In very general terms, these employers are approaching high claim participants in their health plan and providing them with an additional benefit not available to low claim participants; namely, an unrestricted, taxable cash opt-out bonus if they decide not to participate in the employer’s health plan. (This is a variation on the decades old practice by some employers of offering all employees an opt-out bonus – or, in some cases, “benefit dollars” – if they decide not to participate in the employer’s health plan.)
In last week’s guidance, the DOL, the IRS and the HHS announced their view that this large claimant variation on the opt-out concept violates several laws. In essence, the regulators concluded that offering this additional option to large claimants actually “discriminates” against them (rather than in favor of them) by “increasing” their required contribution for plan participation.
The regulators support their position by arguing that these large claimants have to “effectively pay more” to participate in the plan than low claimants not offered the bonus, because the large claimants have to make the same contribution as the low claimants in order to participate in the plan, plus “forego” their bonus amount, which the regulators characterize as an “additional contribution” imposed only on them.

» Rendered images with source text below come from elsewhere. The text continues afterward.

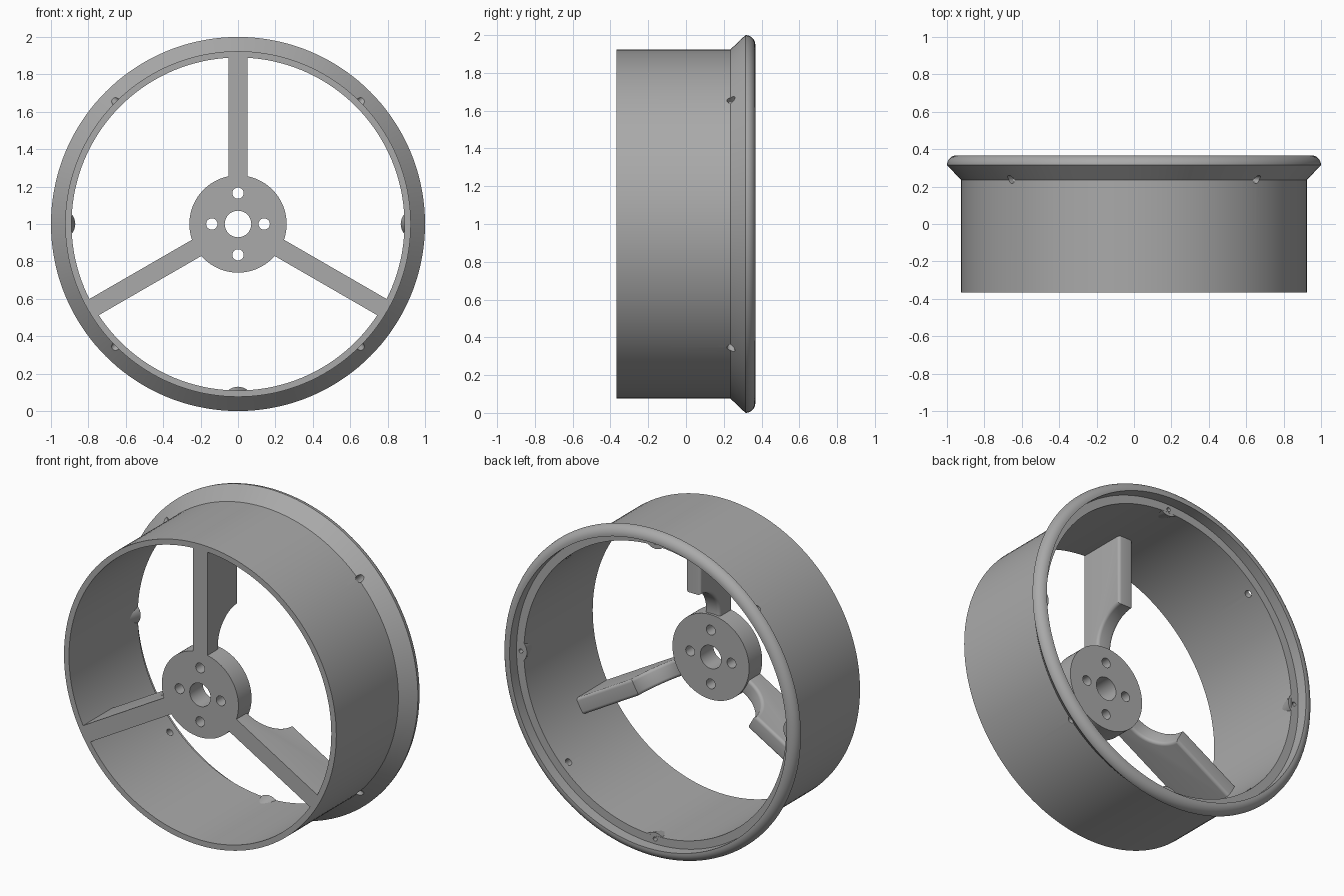
import bpy, bmesh, math
from mathutils import Matrix, Vector

cube = bpy.data.objects.get("Cube")
if cube:
    bpy.data.objects.remove(cube, do_unlink=True)

grey = bpy.data.materials.new("plain grey")
grey.use_nodes = True
COLOR = (0.4, 0.4, 0.4, 1)
grey.diffuse_color = COLOR
grey.node_tree.nodes["Principled BSDF"].inputs["Base Color"].default_value = COLOR

CENTRE = Vector((0, 0, 1))
FRONT, HUB_BACK, BLADE_BACK, LEDGE, BACK = -0.367, -0.24, -0.07, 0.30, 0.367


def finish(name, bm):
    bmesh.ops.recalc_face_normals(bm, faces=bm.faces)
    mesh = bpy.data.meshes.new(name)
    bm.to_mesh(mesh)
    bm.free()
    mesh.materials.append(grey)
    obj = bpy.data.objects.new(name, mesh)
    bpy.context.collection.objects.link(obj)
    return obj


def add_rod(bm, start, end, r1, r2=None, sides=32):
    """Capped cylinder or cone between two points."""
    start, end = Vector(start), Vector(end)
    axis = end - start
    turn = axis.to_track_quat('Z', 'Y').to_matrix().to_4x4()
    bmesh.ops.create_cone(bm, cap_ends=True, segments=sides, radius1=r1,
                          radius2=r1 if r2 is None else r2, depth=axis.length,
                          matrix=Matrix.Translation((start + end) / 2) @ turn)


def around(angle, radius, y):
    return CENTRE + Vector((radius * math.cos(angle), y, radius * math.sin(angle)))


def boolean(obj, cutter, operation='DIFFERENCE'):
    mod = obj.modifiers.new("cut", 'BOOLEAN')
    mod.operation, mod.object, mod.solver = operation, cutter, 'EXACT'
    bpy.context.view_layer.objects.active = obj
    bpy.ops.object.modifier_apply(modifier=mod.name)


def arc(cx, cy, r, a0, a1, n):
    return [(cx + r * math.cos(a), cy + r * math.sin(a))
            for a in (a0 + (a1 - a0) * i / n for i in range(n + 1))]


# Duct: revolved wall with flared, rounded lip and an inner ledge
profile = [(0.89, FRONT), (0.924, FRONT), (0.924, 0.235)]
profile += arc(0.948, BACK - 0.052, 0.052, 0, math.pi / 2, 10)
profile += [(0.94, BACK), (0.94, LEDGE), (0.89, LEDGE)]
bm = bmesh.new()
verts = [bm.verts.new(CENTRE + Vector((r, y, 0))) for r, y in profile]
edges = [bm.edges.new((v, verts[(i + 1) % len(verts)])) for i, v in enumerate(verts)]
bmesh.ops.spin(bm, geom=verts + edges, cent=CENTRE, axis=(0, 1, 0),
               angle=math.tau, steps=144, use_merge=True)
bmesh.ops.remove_doubles(bm, verts=bm.verts, dist=1e-5)
duct = finish("duct", bm)

# Bosses: tapered lumps under the ledge, trimmed to the wall
quarters = [i * math.pi / 2 for i in range(4)]
bm = bmesh.new()
for a in quarters:
    add_rod(bm, around(a, 0.95, 0.19), around(a, 0.95, LEDGE - 0.001), 0.052, 0.08)
bosses = finish("screw_bosses", bm)
bm = bmesh.new()
add_rod(bm, around(0, 0, 0), around(0, 0, 0.5), 0.905, sides=144)
trim = finish("trim_helper", bm)
boolean(bosses, trim, 'INTERSECT')

# Screw holes along the axis, and radial holes through the wall
bm = bmesh.new()
for a in quarters:
    add_rod(bm, around(a, 0.91, 0.22), around(a, 0.91, 0.35), 0.013, sides=20)
screw_holes = finish("screw_hole_helper", bm)
bm = bmesh.new()
for a in quarters:
    a += math.pi / 4
    add_rod(bm, around(a, 0.8, 0.238), around(a, 1.1, 0.238), 0.021, sides=24)
wall_holes = finish("wall_hole_helper", bm)
for part in (duct, bosses):
    boolean(part, screw_holes)
boolean(duct, wall_holes)

# Hub: thick disc with a shaft hole and four mounting holes
bm = bmesh.new()
add_rod(bm, around(0, 0, FRONT), around(0, 0, HUB_BACK), 0.26, sides=96)
hub = finish("hub", bm)
bm = bmesh.new()
holes = [(0, 0, 0.071)] + [(a, (0.14, 0.165)[i % 2], 0.03) for i, a in enumerate(quarters)]
for a, dist, r in holes:
    add_rod(bm, around(a, dist, -0.5), around(a, dist, 0), r, sides=40)
hub_holes = finish("hub_hole_helper", bm)
boolean(hub, hub_holes)


# Spokes: deep blades with rounded rear edges and a scoop next to the hub
def make_spoke(name, angle):
    half = 0.05
    scoop = arc(0.27, BLADE_BACK, 0.185, -math.pi / 2, 0, 16)
    outline = [(0.903, FRONT), (0.22, FRONT), (0.22, scoop[0][1])]
    outline += scoop + [(0.903, BLADE_BACK)]
    bm = bmesh.new()
    face = bm.faces.new([bm.verts.new((r, y, -half)) for r, y in outline])
    new = bmesh.ops.extrude_face_region(bm, geom=[face])["geom"]
    bmesh.ops.translate(bm, vec=(0, 0, 2 * half),
                        verts=[g for g in new if isinstance(g, bmesh.types.BMVert)])
    rear = [e for e in bm.edges
            if abs(e.verts[0].co.z - e.verts[1].co.z) < 1e-5
            and all(v.co.y > FRONT + 0.01 for v in e.verts)]
    bmesh.ops.bevel(bm, geom=rear, offset=0.036, segments=5, profile=0.5,
                    affect='EDGES', clamp_overlap=True)
    bm.transform(Matrix.Translation(CENTRE) @ Matrix.Rotation(-angle, 4, 'Y'))
    return finish(name, bm)


spokes = [make_spoke(name, math.radians(deg)) for name, deg in
          (("top_spoke", 90), ("right_spoke", 210), ("left_spoke", 330))]

for helper in (trim, screw_holes, wall_holes, hub_holes):
    bpy.data.objects.remove(helper, do_unlink=True)

# Smooth shading with sharp creases
bpy.ops.object.select_all(action='DESELECT')
for obj in [duct, bosses, hub] + spokes:
    obj.select_set(True)
bpy.context.view_layer.objects.active = duct
bpy.ops.object.shade_smooth_by_angle(angle=math.radians(30))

Regardless of how a particular employer feels about the logical (or legal) support for this newly-announced position of the regulators, they should consider it thoughtfully before proceeding with a large claimant opt-out program. (As we have discussed with a number of our clients, those programs also raise a number of other legal issues that need to be considered carefully by employers.)